The A30, also known as the Great South West Road, is the third longest road in Britain, the main route from London to the South West, to Cornwall, and ultimately all the way to Land's End. But why did Betjeman decide to use it in the title of his poem? Did this road have some particular significance in his life, perhaps?


1 Answer 1


Betjeman fell in love with Cornwall as a child and visited at least yearly until his death. As you say, the road links London and Cornwall: he spent a lot of his life on it.
The geography of Devon and Cornwall dictates transport routes: with coasts to north, south and west, the A30 is the main route in and out. When you live in such a place the main connector is something you develop quite a visceral love/hate relationship with. This is more pronounced before roads are upgraded to dual carriageway and motorway.

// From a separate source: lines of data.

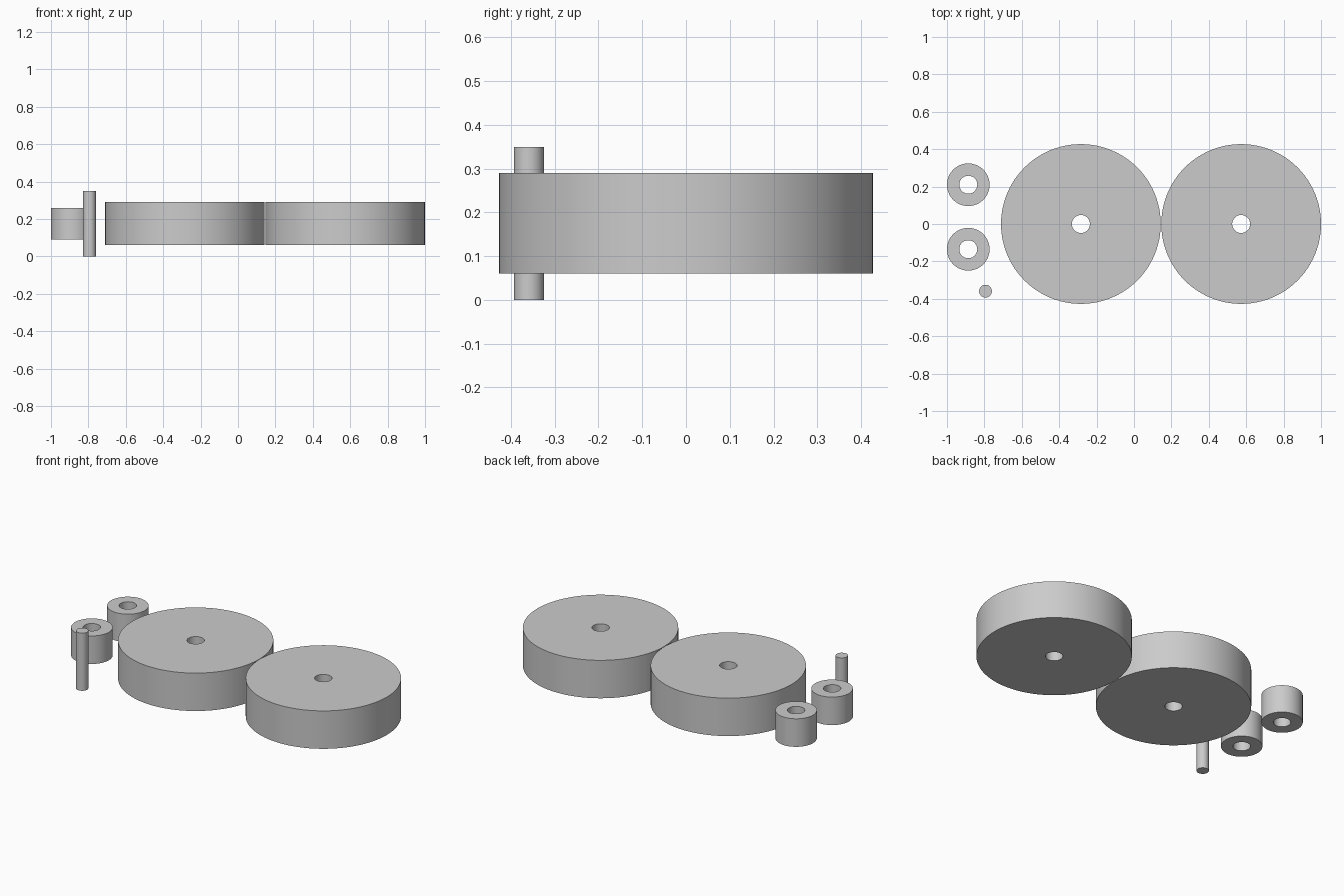
import bpy
import bmesh
import math

cube = bpy.data.objects.get("Cube")
if cube:
    bpy.data.objects.remove(cube, do_unlink=True)

grey = bpy.data.materials.new("plain grey")
grey.use_nodes = True
COLOUR = (0.6, 0.6, 0.6, 1)
grey.diffuse_color = COLOUR
grey.node_tree.nodes["Principled BSDF"].inputs["Base Color"].default_value = COLOUR

SEGMENTS = 96


def turned_part(name, x, y, bottom, top, radius, bore=0):
    """Upright cylinder, with a through hole when bore is given."""
    bm = bmesh.new()

    def ring(r, z):
        angles = [math.tau * i / SEGMENTS for i in range(SEGMENTS)]
        return [bm.verts.new((r * math.cos(a), r * math.sin(a), z)) for a in angles]

    def bridge(a, b):
        for i in range(SEGMENTS):
            j = (i + 1) % SEGMENTS
            bm.faces.new((a[i], a[j], b[j], b[i]))

    height = top - bottom
    low, high = ring(radius, 0), ring(radius, height)
    bridge(low, high)
    if bore:
        bore_low, bore_high = ring(bore, 0), ring(bore, height)
        bridge(high, bore_high)
        bridge(bore_high, bore_low)
        bridge(bore_low, low)
    else:
        bm.faces.new(high)
        bm.faces.new(low[::-1])
    bmesh.ops.recalc_face_normals(bm, faces=bm.faces)

    mesh = bpy.data.meshes.new(name)
    bm.to_mesh(mesh)
    bm.free()
    mesh.materials.append(grey)
    obj = bpy.data.objects.new(name, mesh)
    obj.location = (x, y, bottom)
    bpy.context.collection.objects.link(obj)
    bpy.ops.object.select_all(action="DESELECT")
    obj.select_set(True)
    bpy.context.view_layer.objects.active = obj
    bpy.ops.object.shade_smooth_by_angle(angle=math.radians(30))
    return obj


# Two large wheels side by side
for name, x in (("right_wheel", -0.284), ("left_wheel", 0.573)):
    turned_part(name, x, 0, 0.06, 0.29, 0.427, bore=0.048)

# Two small bushings
for name, y in (("back_bushing", 0.21), ("front_bushing", -0.135)):
    turned_part(name, -0.886, y, 0.09, 0.26, 0.114, bore=0.048)

# Loose axle pin
turned_part("axle_pin", -0.794, -0.359, 0, 0.35, 0.034)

I live in the Highlands and can attest to this kind of relationship with the A9, it both connects us and divides us from the rest of the country, it is a character in our story. For the A9 this can be seen reflected in the role it plays in works by those who rely on it, Michel Faber in Under The Skin, Ian Rankin in Standing in Another Man’s Grave, Christopher Brookmyre in Boiling a Frog and in Black Widow.... and so I suspect it is with Betjeman and the A30, it is the road he knows like the back of his hand.

Interestingly he presumably wrote about it at least in passing before he meditated on it poetically.

The Shell Guides were developed by Betjeman and Jack Beddington, a friend who was publicity manager with Shell-Mex Ltd, to guide Britain's growing number of motorists around the counties of Britain and their historical sites. They were published by the Architectural Press and financed by Shell. By the start of World War II 13 had been published, of which Cornwall (1934) and Devon (1936) were written by Betjeman.

-- Wikipedia

  • Yep, I suspected it might be something like that. I've travelled up and down the A30 many times; the A38 and A303 give it a run for its money along much of its length, but in most of Cornwall it's definitely the major road. (I also know the A9 very well from my time in Scotland, including a couple of years in a house overlooking it.) Makes sense that a poet who travelled a lot between London and Cornwall would write about the A30 at some point.
    – Rand al'Thor
    Sep 7, 2018 at 2:02

Your Answer

By clicking “Post Your Answer”, you agree to our terms of service and acknowledge you have read our privacy policy.

Not the answer you're looking for? Browse other questions tagged or ask your own question.